What you need to do | Once you find the line containing "zc = 0.9345 + PITCH * t", please retype it and every line after it to the end of the entries, exactly and with nothing added.

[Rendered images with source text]
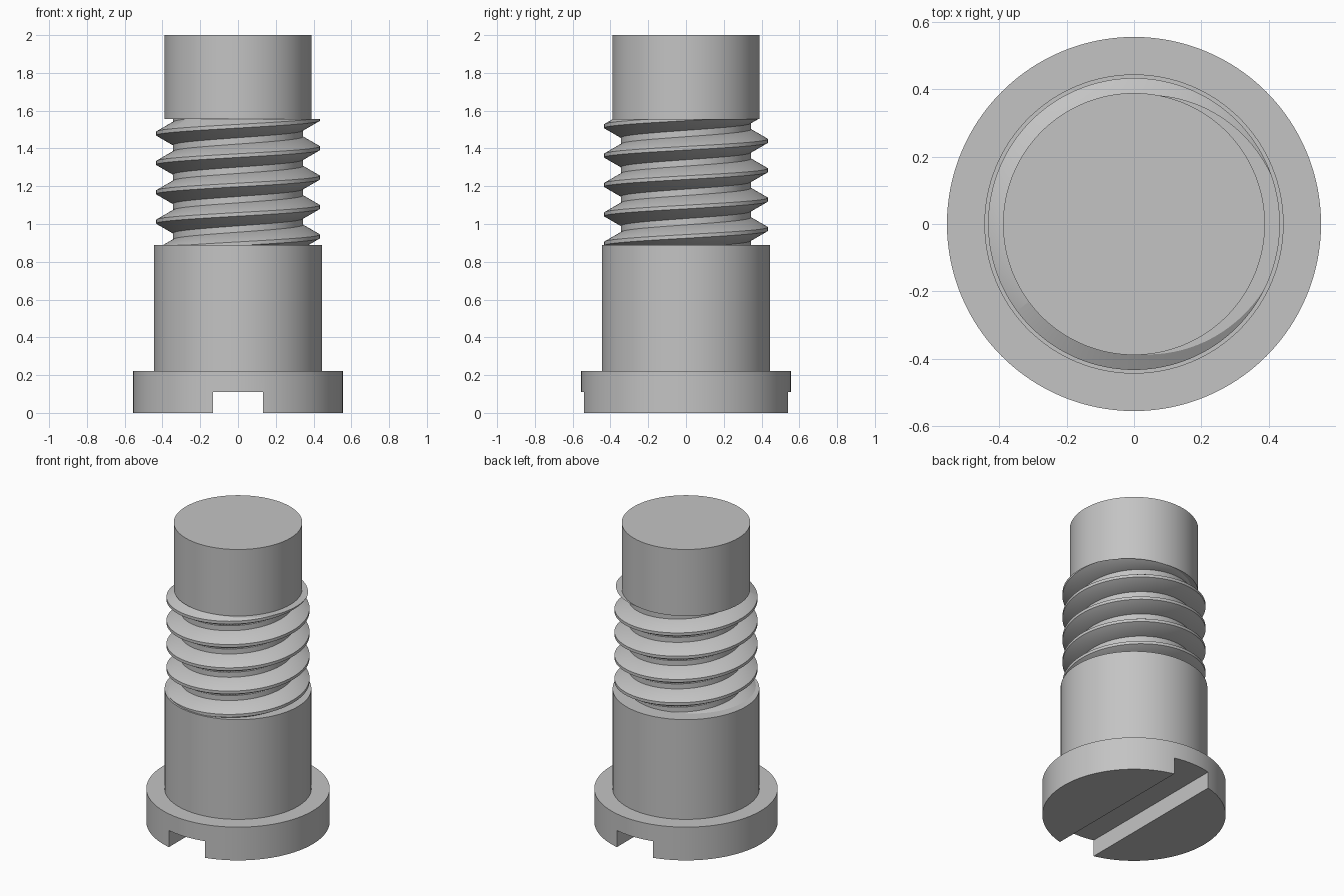
import bpy, bmesh, math
from mathutils import Vector

if "Cube" in bpy.data.objects:
    bpy.data.objects.remove(bpy.data.objects["Cube"])

U = 1 / 9                      # base unit of the screw
PITCH = 1.4 * U
SEG = 128

metal = bpy.data.materials.new("plain grey metal")
metal.diffuse_color = (0.55, 0.55, 0.55, 1)
metal.use_nodes = True
metal.node_tree.nodes["Principled BSDF"].inputs["Base Color"].default_value = metal.diffuse_color


def finish(bm, name, smooth=True):
    bmesh.ops.recalc_face_normals(bm, faces=bm.faces[:])
    mesh = bpy.data.meshes.new(name)
    for f in bm.faces:
        f.smooth = smooth
    bm.to_mesh(mesh)
    bm.free()
    mesh.materials.append(metal)
    if smooth:
        mesh.set_sharp_from_angle(angle=math.radians(30))
    obj = bpy.data.objects.new(name, mesh)
    bpy.context.collection.objects.link(obj)
    return obj


def bridge(bm, a, b, closed=True):
    n = len(a)
    for i in range(n if closed else n - 1):
        j = (i + 1) % n
        bm.faces.new((a[i], a[j], b[j], b[i]))


# Screw body: head, shank, thread core and plain tip as one turned profile
profile = [(5, 0), (5, 2), (4, 2), (4, 8), (3.1, 8), (3.1, 14), (3.5, 14), (3.5, 18)]
bm = bmesh.new()
rings = []
for r, z in profile:
    rings.append([bm.verts.new((r * U * math.cos(2 * math.pi * i / SEG),
                                r * U * math.sin(2 * math.pi * i / SEG), z * U))
                  for i in range(SEG)])
for a, b in zip(rings, rings[1:]):
    bridge(bm, a, b)
bm.faces.new(rings[0])
bm.faces.new(rings[-1])
body = finish(bm, "screw_body")

# Driver slot across the underside of the head
bm = bmesh.new()
bmesh.ops.create_cube(bm, size=1)
for v in bm.verts:
    v.co = Vector((v.co.x * 2.4 * U, v.co.y * 1.6, v.co.z * 2 * U))
slot = finish(bm, "slot_cutter", smooth=False)
slot.hide_render = True
slot.hide_set(True)
cut = body.modifiers.new("slot", 'BOOLEAN')
cut.operation = 'DIFFERENCE'
cut.solver = 'EXACT'
cut.object = slot

# Thread: right-handed trapezoid ridge, trimmed flat below the plain tip
r_in, r_root, r_crest = 3.0 * U, 3.1 * U, 3.9 * U
half_crest = PITCH / 16
half_root = half_crest + (r_crest - r_root) * math.tan(math.radians(30))
section = [(r_in, -half_root), (r_root, -half_root), (r_crest, -half_crest),
           (r_crest, half_crest), (r_root, half_root), (r_in, half_root)]
bm = bmesh.new()
loops = []
for i in range(int(-0.75 * SEG), int(4.5 * SEG) + 1):
    t = i / SEG
    a = 2 * math.pi * t
    zc = 0.9345 + PITCH * t
    loops.append([bm.verts.new((r * math.cos(a), r * math.sin(a), zc + dz))
                  for r, dz in section])
for a, b in zip(loops, loops[1:]):
    bridge(bm, a, b)
bm.faces.new(loops[0])
bm.faces.new(loops[-1])
res = bmesh.ops.bisect_plane(bm, geom=bm.verts[:] + bm.edges[:] + bm.faces[:],
                             plane_co=(0, 0, 14 * U), plane_no=(0, 0, 1),
                             clear_outer=True)
rim = [e for e in res["geom_cut"] if isinstance(e, bmesh.types.BMEdge)]
bmesh.ops.triangle_fill(bm, edges=rim, use_beauty=True)
finish(bm, "thread")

Written response |
    zc = 0.9345 + PITCH * t
    loops.append([bm.verts.new((r * math.cos(a), r * math.sin(a), zc + dz))
                  for r, dz in section])
for a, b in zip(loops, loops[1:]):
    bridge(bm, a, b)
bm.faces.new(loops[0])
bm.faces.new(loops[-1])
res = bmesh.ops.bisect_plane(bm, geom=bm.verts[:] + bm.edges[:] + bm.faces[:],
                             plane_co=(0, 0, 14 * U), plane_no=(0, 0, 1),
                             clear_outer=True)
rim = [e for e in res["geom_cut"] if isinstance(e, bmesh.types.BMEdge)]
bmesh.ops.triangle_fill(bm, edges=rim, use_beauty=True)
finish(bm, "thread")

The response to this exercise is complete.